Warning: In November 2017 and January 2018, Bill 154, or the Cutting Unnecessary Red Tape Act, 2017, made many changes to the ONCA. This section of the website does not yet include these changes.
What is the ONCA?
The Ontario Not-for-Profit Corporations Act, 2010 (ONCA) contains the rules for forming and running a nonprofit in Ontario. It covers areas like the rights and responsibilities of members and directors, and the requirements for meetings and financial statements. When it takes effect, nonprofits will no longer be governed under the old Ontario Corporations Act (CA).
Does the ONCA apply to my nonprofit?
If you are incorporated as a nonprofit under the Ontario Corporations Act, this new Act will apply to you.
If you are incorporated federally, the ONCA does not apply to you. You are covered by the Canada Not-for-Profit Corporations Act.
Some nonprofits, like horticultural societies and conservation authorities, are incorporated under other Ontario laws and statutes.

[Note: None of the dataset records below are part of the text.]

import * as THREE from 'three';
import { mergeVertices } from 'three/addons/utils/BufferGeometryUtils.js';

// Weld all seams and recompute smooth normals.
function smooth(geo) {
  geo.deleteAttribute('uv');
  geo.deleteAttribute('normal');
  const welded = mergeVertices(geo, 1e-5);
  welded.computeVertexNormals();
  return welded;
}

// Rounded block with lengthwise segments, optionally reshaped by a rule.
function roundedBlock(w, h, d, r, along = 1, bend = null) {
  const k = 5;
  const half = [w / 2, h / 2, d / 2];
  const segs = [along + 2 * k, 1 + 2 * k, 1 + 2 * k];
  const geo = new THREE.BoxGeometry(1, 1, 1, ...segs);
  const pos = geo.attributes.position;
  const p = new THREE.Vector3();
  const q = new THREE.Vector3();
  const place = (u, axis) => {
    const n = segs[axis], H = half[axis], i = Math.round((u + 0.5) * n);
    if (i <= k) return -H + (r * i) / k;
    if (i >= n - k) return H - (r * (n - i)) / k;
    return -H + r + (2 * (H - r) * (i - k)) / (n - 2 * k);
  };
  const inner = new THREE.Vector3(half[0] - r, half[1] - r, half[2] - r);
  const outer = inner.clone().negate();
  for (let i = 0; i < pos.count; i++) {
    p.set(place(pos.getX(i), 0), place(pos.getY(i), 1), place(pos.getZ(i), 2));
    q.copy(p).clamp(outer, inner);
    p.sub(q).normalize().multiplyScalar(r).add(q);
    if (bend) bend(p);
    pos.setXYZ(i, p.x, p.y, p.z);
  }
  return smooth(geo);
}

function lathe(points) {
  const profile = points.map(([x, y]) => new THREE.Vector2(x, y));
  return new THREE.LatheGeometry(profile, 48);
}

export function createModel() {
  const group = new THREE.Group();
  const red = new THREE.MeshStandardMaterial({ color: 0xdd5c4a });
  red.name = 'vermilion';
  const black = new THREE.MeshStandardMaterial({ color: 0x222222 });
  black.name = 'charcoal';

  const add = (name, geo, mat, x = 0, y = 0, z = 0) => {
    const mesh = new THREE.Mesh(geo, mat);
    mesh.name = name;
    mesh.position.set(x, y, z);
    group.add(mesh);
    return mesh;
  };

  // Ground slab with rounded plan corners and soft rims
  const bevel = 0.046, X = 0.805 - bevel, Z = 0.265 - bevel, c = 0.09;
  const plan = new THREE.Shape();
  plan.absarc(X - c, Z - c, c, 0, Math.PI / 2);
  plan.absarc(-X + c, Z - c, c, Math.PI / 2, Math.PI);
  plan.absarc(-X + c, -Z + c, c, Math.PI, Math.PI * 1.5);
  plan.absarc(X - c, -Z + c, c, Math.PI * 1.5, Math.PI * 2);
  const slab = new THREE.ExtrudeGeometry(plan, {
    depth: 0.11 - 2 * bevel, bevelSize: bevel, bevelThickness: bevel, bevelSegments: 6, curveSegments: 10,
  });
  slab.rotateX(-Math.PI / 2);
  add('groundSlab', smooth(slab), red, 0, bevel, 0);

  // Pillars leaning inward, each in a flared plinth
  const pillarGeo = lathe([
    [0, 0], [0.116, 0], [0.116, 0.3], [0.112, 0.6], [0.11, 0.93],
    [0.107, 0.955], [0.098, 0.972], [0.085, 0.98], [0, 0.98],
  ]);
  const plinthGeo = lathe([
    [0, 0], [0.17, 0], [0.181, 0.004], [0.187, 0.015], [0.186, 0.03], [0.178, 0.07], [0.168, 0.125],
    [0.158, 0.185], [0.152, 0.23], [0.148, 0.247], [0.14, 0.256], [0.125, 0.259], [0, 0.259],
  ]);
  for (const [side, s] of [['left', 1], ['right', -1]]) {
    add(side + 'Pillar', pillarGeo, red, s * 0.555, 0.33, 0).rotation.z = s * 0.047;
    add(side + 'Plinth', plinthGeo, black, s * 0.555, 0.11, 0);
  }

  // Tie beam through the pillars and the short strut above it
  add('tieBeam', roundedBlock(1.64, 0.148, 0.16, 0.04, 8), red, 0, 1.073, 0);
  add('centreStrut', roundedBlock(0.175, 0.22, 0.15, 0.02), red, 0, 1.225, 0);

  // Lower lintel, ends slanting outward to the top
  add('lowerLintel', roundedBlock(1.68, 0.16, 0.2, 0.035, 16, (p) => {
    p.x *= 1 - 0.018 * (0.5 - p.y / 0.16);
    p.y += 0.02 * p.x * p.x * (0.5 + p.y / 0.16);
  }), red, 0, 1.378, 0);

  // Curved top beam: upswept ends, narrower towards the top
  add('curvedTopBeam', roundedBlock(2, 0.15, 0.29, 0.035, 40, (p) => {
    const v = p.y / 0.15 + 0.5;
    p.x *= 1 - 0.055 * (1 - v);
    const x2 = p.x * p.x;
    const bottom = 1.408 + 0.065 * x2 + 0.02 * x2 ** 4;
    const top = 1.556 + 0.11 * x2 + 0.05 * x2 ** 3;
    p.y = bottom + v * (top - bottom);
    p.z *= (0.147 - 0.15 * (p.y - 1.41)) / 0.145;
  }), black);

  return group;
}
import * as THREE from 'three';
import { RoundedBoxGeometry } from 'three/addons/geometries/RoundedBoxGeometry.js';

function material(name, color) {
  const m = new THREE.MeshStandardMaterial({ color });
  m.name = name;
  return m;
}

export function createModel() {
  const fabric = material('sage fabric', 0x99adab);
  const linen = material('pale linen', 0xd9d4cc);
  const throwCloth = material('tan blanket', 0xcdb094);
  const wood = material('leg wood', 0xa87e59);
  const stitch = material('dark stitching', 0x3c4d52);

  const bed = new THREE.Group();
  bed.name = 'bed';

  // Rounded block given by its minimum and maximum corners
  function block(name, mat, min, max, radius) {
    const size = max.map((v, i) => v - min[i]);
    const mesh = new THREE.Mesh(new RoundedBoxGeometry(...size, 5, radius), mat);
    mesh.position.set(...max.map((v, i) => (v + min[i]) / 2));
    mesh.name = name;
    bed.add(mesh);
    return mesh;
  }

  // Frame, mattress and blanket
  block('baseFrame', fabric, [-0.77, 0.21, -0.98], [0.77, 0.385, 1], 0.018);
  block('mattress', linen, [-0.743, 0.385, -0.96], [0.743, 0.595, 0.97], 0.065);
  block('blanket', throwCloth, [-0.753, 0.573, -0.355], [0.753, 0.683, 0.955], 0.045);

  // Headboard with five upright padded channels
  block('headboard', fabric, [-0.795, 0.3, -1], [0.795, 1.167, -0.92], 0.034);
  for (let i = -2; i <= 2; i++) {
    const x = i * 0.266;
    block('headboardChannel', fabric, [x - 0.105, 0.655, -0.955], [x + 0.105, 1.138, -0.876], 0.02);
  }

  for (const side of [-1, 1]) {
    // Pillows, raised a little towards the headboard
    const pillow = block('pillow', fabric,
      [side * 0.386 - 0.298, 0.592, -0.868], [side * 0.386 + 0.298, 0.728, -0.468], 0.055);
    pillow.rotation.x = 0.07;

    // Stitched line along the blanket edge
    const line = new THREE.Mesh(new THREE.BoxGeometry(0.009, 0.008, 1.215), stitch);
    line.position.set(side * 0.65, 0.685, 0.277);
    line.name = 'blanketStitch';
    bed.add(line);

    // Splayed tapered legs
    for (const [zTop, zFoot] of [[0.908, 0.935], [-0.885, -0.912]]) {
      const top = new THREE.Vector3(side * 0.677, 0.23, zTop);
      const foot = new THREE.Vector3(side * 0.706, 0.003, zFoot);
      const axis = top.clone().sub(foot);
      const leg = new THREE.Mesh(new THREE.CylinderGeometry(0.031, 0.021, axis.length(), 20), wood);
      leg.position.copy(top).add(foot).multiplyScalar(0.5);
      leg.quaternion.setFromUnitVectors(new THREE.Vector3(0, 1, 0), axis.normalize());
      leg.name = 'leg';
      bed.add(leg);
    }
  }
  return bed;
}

The ONCA will apply to these corporations “except where otherwise expressly provided.” If your organization is incorporated under one of these laws, visit the Ministry of Government and Consumer Services’ Guide to the Not-for-Profit Corporations Act for guidance.
What has changed in the new law?
The changes are set out in detail in the Ministry of Government and Consumer Services’ Guide to the Not-for-Profit Corporations Act. Below are some of the changes to be aware of.
When the ONCA comes into effect, it will:
- make incorporation easier – applications for articles of incorporation will be submitted directly to ServiceOntario
- make a new distinction between public benefit corporations and other nonprofits
- allow a simpler process for reviewing financial records, especially for small organizations
- provide clearer rules on areas like directors’ responsibilities and conflicts of interest
- clarify that nonprofit organizations can engage in commercial activities if the activities support the organization’s nonprofit purposes (but registered charities still face restrictions)
- provide members with actions they can take if they believe directors are not acting in the best interests of the corporation
- give members greater access to financial records
- make it mandatory for organizations to make proxies or alternate ways of voting available to members
What does the ONCA mean for my organization?
Many of the changes are designed to make it easier for nonprofits to operate:
- You can now use email and other online methods for communications and meetings.
- nonprofits that are incorporating for the first time should find the process easier. Documents can be filed electronically. Before, incorporation required more paperwork that had to go through two government departments.
- Corporations now have all the rights and powers of a “natural person.” Before, you had to specify in your bylaws each power that was permitted.
- The standard of care for directors is more clearly defined. They must act with reasonable care, honestly, in good faith, and in the best interests of the corporation. Before, the standard was not clear.
- The rules requiring audits have changed. For example, smaller nonprofits can have “financial review engagements,” which are cheaper than full audits. nonprofits with annual budgets under $100,000 can waive the requirement for an audit or financial review engagement entirely if over 80 percent of their members agree. The members must renew their agreement each year.
We have detailed key features of the ONCA that organizations should be aware of.
Reviewed: Oct 2015